Admitting our faults is not tantamount to admitting incompetence. In fact, the opposite is generally true. The more we are willing to own our mistakes and seek forgiveness, the more our children find us to be trustworthy authorities in their lives. They already know we’ve messed up; now they need to know that we can take responsibility. Plus, if we present ourselves as being without error, when our children know definitively that it isn’t true, then what will they think when we present God’s word as being without error?
3. We feel the pain of owning that we’ve hurt and disappointed our children.
Watching our loved ones hurt is bad enough on its own, but to know you caused that pain stings like nothing else. It’s easy and convenient to pretend that our failures never occurred in the first place — but it’s not healthy. Actions and consequences are integrally tied together.
As Paul tells the Thessalonians, “If anyone is not willing to work, let him not eat” (2 Thessalonians 3:10). Not having food is the consequence for not working, and hunger pangs provide pretty good incentive for employment perseverance. Likewise, watching tears in our children’s eyes as we admit our mistakes provides pretty good incentive for high-quality parenting perseverance. Beyond this, the discomfort our children experience as we confess and repent is the sort that tends to heal rather than wound. It helps them to make sense of the world and provides grounds for forgiveness, rather than soil for roots of bitterness.
Let Your Failures Point to Another
As strange as it may seem, there is a reason to be encouraged when we fail. Admittedly it’s not much encouragement at the time, but when we fail it’s a chance to model for our children what secure repentance looks like. A repentance that’s not afraid to hear how we’ve hurt them. A repentance that doesn’t recoil from the words, “I’m sorry” or, “Please forgive me.” A repentance that is cause for tears in our eyes, but hope in our hearts.
That is a skill that our children desperately need modeled for them. How are they, as spouses, supposed to admit when they are wrong if they don’t hear it from us? How are they, as parents, supposed to own their mistakes if they don’t see it in us? How are they, as Christians, supposed to throw themselves on the free offer of the gospel if they don’t experience us doing the same?

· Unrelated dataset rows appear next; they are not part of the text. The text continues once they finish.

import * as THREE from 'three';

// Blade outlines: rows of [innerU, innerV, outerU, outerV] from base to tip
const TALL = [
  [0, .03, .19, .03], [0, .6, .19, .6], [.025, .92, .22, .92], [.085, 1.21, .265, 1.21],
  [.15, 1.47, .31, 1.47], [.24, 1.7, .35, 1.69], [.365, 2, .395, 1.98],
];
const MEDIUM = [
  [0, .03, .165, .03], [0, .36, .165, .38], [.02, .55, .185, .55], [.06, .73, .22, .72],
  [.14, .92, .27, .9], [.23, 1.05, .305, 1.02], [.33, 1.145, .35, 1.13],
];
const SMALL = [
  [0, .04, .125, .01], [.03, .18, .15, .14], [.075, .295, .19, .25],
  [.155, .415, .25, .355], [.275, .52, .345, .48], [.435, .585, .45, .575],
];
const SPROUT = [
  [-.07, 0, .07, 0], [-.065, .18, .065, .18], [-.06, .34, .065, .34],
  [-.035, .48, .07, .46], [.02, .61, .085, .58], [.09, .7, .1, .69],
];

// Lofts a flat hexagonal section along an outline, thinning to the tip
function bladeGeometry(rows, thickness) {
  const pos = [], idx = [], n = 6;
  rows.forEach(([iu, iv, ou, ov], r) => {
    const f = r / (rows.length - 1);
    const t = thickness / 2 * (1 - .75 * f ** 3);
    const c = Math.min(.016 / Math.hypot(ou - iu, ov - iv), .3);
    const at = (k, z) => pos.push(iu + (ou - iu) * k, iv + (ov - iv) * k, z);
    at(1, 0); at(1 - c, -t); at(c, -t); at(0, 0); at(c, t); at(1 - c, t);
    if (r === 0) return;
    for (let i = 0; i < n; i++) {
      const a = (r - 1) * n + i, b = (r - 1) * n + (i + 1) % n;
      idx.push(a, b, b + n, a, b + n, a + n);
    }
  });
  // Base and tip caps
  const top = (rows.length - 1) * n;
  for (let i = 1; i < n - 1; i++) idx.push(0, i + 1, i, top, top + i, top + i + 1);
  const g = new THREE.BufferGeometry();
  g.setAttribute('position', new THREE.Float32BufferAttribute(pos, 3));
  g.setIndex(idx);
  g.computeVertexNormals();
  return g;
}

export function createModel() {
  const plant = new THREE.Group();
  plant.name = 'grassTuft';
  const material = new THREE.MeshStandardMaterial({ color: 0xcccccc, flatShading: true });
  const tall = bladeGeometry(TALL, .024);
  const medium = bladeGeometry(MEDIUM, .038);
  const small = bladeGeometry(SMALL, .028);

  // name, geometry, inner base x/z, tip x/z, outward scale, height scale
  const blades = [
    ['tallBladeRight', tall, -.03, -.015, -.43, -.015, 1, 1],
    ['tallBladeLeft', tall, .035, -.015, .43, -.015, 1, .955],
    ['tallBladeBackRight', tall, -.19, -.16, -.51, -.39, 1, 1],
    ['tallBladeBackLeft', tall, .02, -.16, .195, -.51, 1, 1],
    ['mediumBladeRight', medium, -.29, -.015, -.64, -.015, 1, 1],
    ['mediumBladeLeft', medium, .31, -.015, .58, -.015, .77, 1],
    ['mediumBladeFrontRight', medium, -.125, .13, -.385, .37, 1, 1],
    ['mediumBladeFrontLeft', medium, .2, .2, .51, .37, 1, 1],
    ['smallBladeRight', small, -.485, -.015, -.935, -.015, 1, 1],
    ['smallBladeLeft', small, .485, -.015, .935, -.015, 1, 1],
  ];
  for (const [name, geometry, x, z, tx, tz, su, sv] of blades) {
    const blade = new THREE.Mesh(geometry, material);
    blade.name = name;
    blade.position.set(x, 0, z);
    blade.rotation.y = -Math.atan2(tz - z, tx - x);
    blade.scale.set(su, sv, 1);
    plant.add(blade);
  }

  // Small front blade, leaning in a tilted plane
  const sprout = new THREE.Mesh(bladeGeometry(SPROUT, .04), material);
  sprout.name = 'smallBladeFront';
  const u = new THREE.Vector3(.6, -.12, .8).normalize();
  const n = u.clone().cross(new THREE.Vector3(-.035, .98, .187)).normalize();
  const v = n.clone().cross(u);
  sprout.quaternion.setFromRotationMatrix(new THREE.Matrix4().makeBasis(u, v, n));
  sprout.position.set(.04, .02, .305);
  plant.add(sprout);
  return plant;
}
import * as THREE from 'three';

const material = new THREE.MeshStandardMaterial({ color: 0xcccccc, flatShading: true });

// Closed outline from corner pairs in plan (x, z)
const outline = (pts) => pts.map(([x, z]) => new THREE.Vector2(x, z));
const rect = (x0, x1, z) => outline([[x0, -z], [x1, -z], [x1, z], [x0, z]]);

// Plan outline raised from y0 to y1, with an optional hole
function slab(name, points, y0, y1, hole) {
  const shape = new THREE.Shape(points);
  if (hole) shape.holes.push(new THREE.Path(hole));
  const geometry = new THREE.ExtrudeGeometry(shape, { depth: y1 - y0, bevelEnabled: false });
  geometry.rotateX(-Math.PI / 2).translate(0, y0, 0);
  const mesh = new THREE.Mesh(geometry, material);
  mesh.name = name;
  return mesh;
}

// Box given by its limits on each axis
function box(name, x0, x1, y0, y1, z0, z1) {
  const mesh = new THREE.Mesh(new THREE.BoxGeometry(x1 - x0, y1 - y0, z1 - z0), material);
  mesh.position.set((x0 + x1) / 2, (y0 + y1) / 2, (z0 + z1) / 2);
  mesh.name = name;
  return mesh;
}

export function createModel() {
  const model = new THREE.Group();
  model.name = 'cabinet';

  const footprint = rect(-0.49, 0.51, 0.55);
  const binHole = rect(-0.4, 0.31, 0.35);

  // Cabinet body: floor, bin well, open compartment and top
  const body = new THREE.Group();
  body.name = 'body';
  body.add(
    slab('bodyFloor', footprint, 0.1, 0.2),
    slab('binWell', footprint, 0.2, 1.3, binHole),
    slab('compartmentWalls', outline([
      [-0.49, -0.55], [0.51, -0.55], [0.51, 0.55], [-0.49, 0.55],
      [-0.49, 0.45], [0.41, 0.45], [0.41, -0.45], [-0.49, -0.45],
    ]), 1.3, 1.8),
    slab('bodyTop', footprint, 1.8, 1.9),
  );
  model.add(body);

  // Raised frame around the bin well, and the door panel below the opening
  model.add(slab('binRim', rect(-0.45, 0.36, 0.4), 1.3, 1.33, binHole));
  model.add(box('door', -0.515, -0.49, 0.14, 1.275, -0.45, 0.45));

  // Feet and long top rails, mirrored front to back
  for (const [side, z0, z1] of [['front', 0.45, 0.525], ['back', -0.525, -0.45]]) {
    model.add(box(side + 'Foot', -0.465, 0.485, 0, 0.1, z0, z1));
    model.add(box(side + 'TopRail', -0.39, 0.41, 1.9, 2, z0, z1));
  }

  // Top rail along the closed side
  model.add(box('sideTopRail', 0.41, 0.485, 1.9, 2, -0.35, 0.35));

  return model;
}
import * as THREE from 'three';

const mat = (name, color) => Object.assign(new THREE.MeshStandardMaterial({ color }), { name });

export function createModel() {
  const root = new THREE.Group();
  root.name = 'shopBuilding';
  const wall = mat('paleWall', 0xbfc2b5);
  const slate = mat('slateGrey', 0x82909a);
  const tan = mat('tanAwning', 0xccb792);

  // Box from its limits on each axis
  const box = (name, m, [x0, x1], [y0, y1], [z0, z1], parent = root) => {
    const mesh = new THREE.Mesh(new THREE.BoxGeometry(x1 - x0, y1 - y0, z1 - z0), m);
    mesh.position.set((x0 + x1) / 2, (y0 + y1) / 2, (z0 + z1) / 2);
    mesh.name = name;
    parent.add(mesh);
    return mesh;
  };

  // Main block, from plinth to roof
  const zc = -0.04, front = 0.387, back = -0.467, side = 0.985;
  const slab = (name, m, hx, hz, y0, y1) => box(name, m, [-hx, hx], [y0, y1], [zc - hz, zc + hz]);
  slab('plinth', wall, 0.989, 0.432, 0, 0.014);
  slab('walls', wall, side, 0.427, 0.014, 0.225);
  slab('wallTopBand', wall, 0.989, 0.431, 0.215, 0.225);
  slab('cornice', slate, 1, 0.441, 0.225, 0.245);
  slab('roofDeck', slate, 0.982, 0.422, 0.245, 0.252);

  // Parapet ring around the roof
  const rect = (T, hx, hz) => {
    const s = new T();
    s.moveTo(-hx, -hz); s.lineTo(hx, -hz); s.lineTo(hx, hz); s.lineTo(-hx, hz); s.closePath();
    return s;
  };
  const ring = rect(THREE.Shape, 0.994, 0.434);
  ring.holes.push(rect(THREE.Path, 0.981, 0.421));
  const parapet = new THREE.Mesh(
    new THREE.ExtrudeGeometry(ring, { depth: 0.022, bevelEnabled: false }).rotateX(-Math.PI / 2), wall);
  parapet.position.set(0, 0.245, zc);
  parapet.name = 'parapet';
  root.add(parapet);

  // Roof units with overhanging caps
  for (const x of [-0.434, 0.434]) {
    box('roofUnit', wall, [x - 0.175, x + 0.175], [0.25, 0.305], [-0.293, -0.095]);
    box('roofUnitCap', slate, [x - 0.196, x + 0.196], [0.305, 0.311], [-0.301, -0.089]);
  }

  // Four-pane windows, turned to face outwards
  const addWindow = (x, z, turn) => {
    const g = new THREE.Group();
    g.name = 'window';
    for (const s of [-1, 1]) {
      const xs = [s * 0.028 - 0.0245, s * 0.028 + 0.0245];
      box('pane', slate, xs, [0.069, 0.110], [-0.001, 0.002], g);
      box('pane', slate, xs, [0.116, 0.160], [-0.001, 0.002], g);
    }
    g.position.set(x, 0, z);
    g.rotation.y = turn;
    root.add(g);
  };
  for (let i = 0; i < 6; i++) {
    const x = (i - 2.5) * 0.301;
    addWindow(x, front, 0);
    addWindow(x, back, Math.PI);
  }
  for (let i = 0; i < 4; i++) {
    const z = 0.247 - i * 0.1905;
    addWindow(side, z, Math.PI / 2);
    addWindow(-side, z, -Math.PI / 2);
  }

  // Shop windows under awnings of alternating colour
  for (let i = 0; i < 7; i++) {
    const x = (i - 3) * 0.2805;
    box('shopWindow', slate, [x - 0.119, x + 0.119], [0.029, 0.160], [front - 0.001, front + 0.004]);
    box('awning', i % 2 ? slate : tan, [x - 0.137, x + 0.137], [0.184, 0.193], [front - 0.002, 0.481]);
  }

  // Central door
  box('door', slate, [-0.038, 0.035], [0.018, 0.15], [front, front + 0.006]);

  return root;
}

Coming to terms with our own failure is never easy. Admitting it to those we’ve failed can be even harder. Yet it provides an amazing opportunity to live out the gospel for our children in a way that nothing else can.